She races out of the room and he's left with the sad reality of the moment: he came to help her, and didn't get to because she wanted to help her friend.


"I didn't say you were a bad dancer, Anna, that's just another fucking inference-"

"You said that you didn't make me a bad dancer! That implies it!"

"No, Merlin, I didn't mean that- you know I just get angry when I see you having the capability to outshine all of these girls and you don't."

"But I-"

"I know you're trying, but maybe you could try a little harder? For me? I know you could be brilliant, but you're just not right now."

Lucy winces. "Fitz, you arse," she whispers in response to the argument they've been listening to through the walls. Teddy looks at her in surprise- is it just him, or has she started swearing a lot more since ballet?- only to look away quickly, feeling like he's intruded on something. Her face just has so much anger and pity in it, it's just so raw, it makes him realize that this is not his Lucy from before. This Lucy is harsh, still caring and sweet, but with a layer of something else there.

"Why doesn't she break up with him?" he asks, just to hear her explain. He can see in her face that she wants to rant, even if he sort of understands where Anna is coming from (dysfunctional relationships have their high points, and sometimes those make it difficult to remember the low points).

"I don't know!" she seethes, glaring at the wall as though it is its pale yellow wallpaper that has done the cruelty, not the person behind it. "Every time they fight, he somehow calms down and apologizes and buys her dinner. I try to remind her of what he's doing, but she loves him too much to want to leave."

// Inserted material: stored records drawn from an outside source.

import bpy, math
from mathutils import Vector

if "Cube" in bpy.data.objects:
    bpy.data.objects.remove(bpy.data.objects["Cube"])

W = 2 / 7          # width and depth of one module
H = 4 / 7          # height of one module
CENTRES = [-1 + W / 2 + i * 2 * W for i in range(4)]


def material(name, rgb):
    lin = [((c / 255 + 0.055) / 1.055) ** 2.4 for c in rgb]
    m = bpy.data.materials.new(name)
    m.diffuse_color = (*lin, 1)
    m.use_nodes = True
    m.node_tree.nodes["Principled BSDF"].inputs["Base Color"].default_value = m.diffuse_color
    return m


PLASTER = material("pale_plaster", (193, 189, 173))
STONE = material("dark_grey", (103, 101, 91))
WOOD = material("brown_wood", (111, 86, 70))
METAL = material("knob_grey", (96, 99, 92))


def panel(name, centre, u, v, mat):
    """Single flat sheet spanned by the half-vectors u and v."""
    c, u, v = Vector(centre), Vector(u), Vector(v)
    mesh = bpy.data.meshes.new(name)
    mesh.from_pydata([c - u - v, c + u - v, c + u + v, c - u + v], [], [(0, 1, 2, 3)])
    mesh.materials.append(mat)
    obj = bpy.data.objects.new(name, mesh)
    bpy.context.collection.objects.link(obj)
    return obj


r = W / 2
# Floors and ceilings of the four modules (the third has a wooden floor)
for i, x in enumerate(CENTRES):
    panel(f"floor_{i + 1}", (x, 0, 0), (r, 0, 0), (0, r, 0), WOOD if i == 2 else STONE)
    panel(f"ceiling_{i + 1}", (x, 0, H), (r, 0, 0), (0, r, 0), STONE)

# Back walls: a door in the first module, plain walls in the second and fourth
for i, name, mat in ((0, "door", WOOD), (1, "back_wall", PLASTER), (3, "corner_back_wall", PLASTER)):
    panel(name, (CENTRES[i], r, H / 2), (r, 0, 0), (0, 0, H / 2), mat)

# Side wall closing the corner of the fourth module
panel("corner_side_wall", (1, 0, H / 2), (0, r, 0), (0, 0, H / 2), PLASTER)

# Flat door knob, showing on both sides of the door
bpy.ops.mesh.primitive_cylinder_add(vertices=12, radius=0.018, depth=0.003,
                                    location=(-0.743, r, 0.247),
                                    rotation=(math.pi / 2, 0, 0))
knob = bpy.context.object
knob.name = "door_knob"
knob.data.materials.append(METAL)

He flinches. He's used that technique before, on girls who've experienced the side of him he doesn't like- it's awful to see in other people.

"Oh, Teddy, you're not like him," Lucy says, apparently having seen his face and figured out what he was thinking.

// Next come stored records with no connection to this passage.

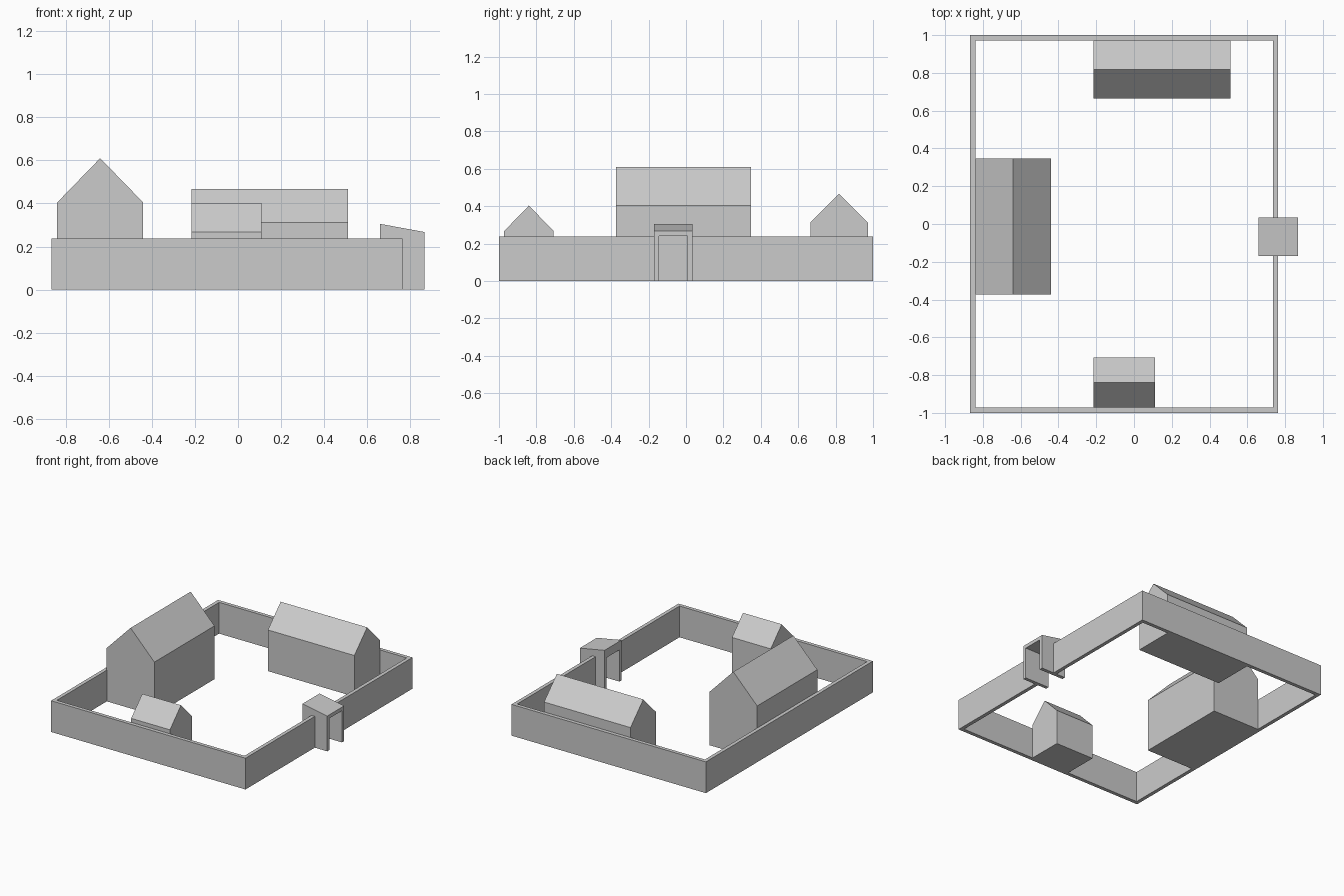
import bpy
import bmesh
from mathutils import Vector

cube = bpy.data.objects.get("Cube")
if cube:
    bpy.data.objects.remove(cube, do_unlink=True)

# Single grey material
grey = bpy.data.materials.new("plain grey")
grey.use_nodes = True
colour = (0.6, 0.6, 0.6, 1)
grey.diffuse_color = colour
grey.node_tree.nodes["Principled BSDF"].inputs["Base Color"].default_value = colour


def prism(name, outline, push, adjust=None):
    """Extrude a flat 3D outline along a vector into a closed solid."""
    bm = bmesh.new()
    face = bm.faces.new([bm.verts.new(p) for p in outline])
    grown = bmesh.ops.extrude_face_region(bm, geom=[face], use_keep_orig=True)
    moved = [g for g in grown["geom"] if isinstance(g, bmesh.types.BMVert)]
    bmesh.ops.translate(bm, verts=moved, vec=Vector(push))
    if adjust:
        for v in bm.verts:
            adjust(v)
    bmesh.ops.recalc_face_normals(bm, faces=bm.faces)
    mesh = bpy.data.meshes.new(name)
    bm.to_mesh(mesh)
    bm.free()
    mesh.materials.append(grey)
    obj = bpy.data.objects.new(name, mesh)
    bpy.context.collection.objects.link(obj)
    return obj


def house(name, x0, x1, y0, y1, eave, ridge, along_x):
    """Gabled block with its ridge along x or y."""
    a, b = (y0, y1) if along_x else (x0, x1)
    gable = [(a, 0), (b, 0), (b, eave), ((a + b) / 2, ridge), (a, eave)]
    if along_x:
        return prism(name, [(x0, s, z) for s, z in gable], (x1 - x0, 0, 0))
    return prism(name, [(s, y0, z) for s, z in gable], (0, y1 - y0, 0))


# Courtyard wall: one band, open where the gate stands
left, right, end, thick = -0.867, 0.763, 1.0, 0.028
gap_low, gap_high = -0.16, 0.02
band = [
    (right, gap_low), (right, -end), (left, -end), (left, end),
    (right, end), (right, gap_high), (right - thick, gap_high),
    (right - thick, end - thick), (left + thick, end - thick),
    (left + thick, thick - end), (right - thick, thick - end),
    (right - thick, gap_low),
]
prism("courtyard_wall", [(x, y, 0) for x, y in band], (0, 0, 0.237))

# Gabled buildings
house("main_house", -0.84, -0.44, -0.373, 0.347, 0.404, 0.61, False)
house("long_barn", -0.215, 0.51, 0.665, 0.972, 0.312, 0.467, True)
house("small_shed", -0.215, 0.11, -0.972, -0.708, 0.267, 0.403, True)

# Gatehouse: through passage under a lean-to roof that falls outward
inner, outer, roof = 0.66, 0.867, 0.305


def slope_roof(v):
    if v.co.z > 0.3 and v.co.x > 0.8:
        v.co.z = 0.267


arch = [
    (-0.17, 0), (-0.145, 0), (-0.145, 0.24), (0.007, 0.24),
    (0.007, 0), (0.034, 0), (0.034, roof), (-0.17, roof),
]
prism("gatehouse", [(inner, y, z) for y, z in arch], (outer - inner, 0, 0), slope_roof)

"I got you angry," he points out, remembering back to that day in the alley only four months ago. "And we're still sitting here now." He swallows, a lump coming to his throat as he remembers how mean, how harsh the words sounded as they shot out of his mouth.

"Yes, but ours is a functional relationship. When we fight, we give each other time to think, and we agree to disagree, and we still get along, as equals, afterwards," she points out, and he breathes a sigh of relief as his own worries about their relationship soothed. "So," she says, standing up and picking up her ballet shoes. "I've got to go practice and maybe convince Anna to eat something, but dinner tonight at Elsie's?"

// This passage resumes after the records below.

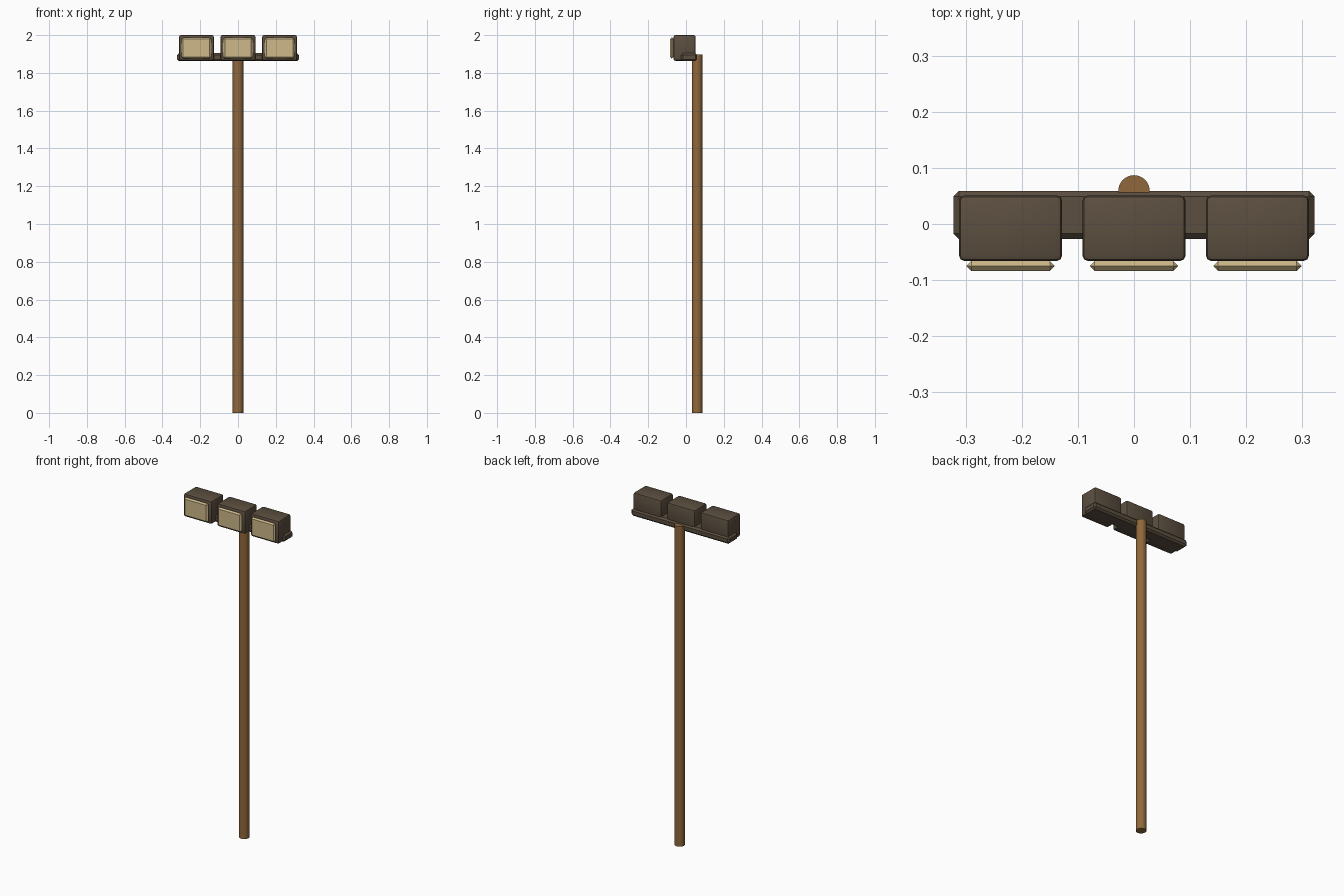
import bpy

if "Cube" in bpy.data.objects:
    bpy.data.objects.remove(bpy.data.objects["Cube"], do_unlink=True)


def make_material(name, rgb):
    mat = bpy.data.materials.new(name)
    mat.use_nodes = True
    mat.diffuse_color = (*rgb, 1)
    mat.node_tree.nodes["Principled BSDF"].inputs["Base Color"].default_value = (*rgb, 1)
    return mat


metal = make_material("dark bronze", (0.105, 0.077, 0.050))
wood = make_material("brown wood", (0.28, 0.14, 0.045))
glass = make_material("pale cream", (0.61, 0.48, 0.25))


def bevelled_box(name, low, high, bevel, segments, mat):
    """Box between two corners with chamfered or rounded edges."""
    centre = [(a + b) / 2 for a, b in zip(low, high)]
    bpy.ops.mesh.primitive_cube_add(size=1, location=centre)
    obj = bpy.context.object
    obj.name = name
    obj.scale = [b - a for a, b in zip(low, high)]
    bpy.ops.object.transform_apply(location=False, rotation=False, scale=True)
    mod = obj.modifiers.new("edges", "BEVEL")
    mod.width = bevel
    mod.segments = segments
    bpy.ops.object.modifier_apply(modifier=mod.name)
    obj.data.materials.append(mat)
    bpy.ops.object.shade_smooth_by_angle(angle=0.6)
    return obj


# Round wooden pole behind the crossbar
bpy.ops.mesh.primitive_cylinder_add(vertices=32, radius=0.028, depth=1.897,
                                    location=(0, 0.059, 0.9485))
pole = bpy.context.object
pole.name = "pole"
pole.data.materials.append(wood)
bpy.ops.object.shade_smooth_by_angle(angle=0.6)

# Crossbar carrying the lamps
bevelled_box("crossbar", (-0.322, -0.027, 1.862), (0.322, 0.059, 1.904), 0.01, 1, metal)

# Three lamp housings, each with a chamfered lens on the front
for side, x in (("right", -0.22), ("middle", 0), ("left", 0.22)):
    bevelled_box(side + "_lamp_housing", (x - 0.092, -0.066, 1.864),
                 (x + 0.092, 0.051, 2.0), 0.01, 2, metal)
    bevelled_box(side + "_lamp_lens", (x - 0.0785, -0.084, 1.876),
                 (x + 0.0785, -0.066, 1.988), 0.0085, 1, glass)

He nods, follows her out the door, and attempts to prevent the silly grin from spreading all over his entire face.


He sweeps.

This time he doesn't try to pathetically sweep along to the music, as he's not entirely sure what he'd do when it got to the climax of the song (this time, it's Swan Lake)- he can barely spin more than one time in a row without getting dizzy, and lifting his leg up is out of the question.

Yes, once again, he's assigned to sweep her ballet room, and Fitzwilliam Creevey still gives him ugly looks, and Anna just stares at the ground (and this time he notices the tall, blonde, willowy girl at the back of the room, smiling serenely as she makes some batlike movement that's completely different from everyone else's), but this time, it's alright.

Lucy's not blushing. Instead, she stares at a point just above his head as she spots, and he knows that while she still doesn't understand why he doesn't take Harry's money, (they haven't discussed it, aside from their argument six months ago) she accepts it. Best of all, her acceptance is not solely 'because she loves him.' Theirs is a functional relationship, and eventually, there will be something that she does that he disagrees with.

He shakes his head, grinning exasperatedly at the thought. That will be an experience.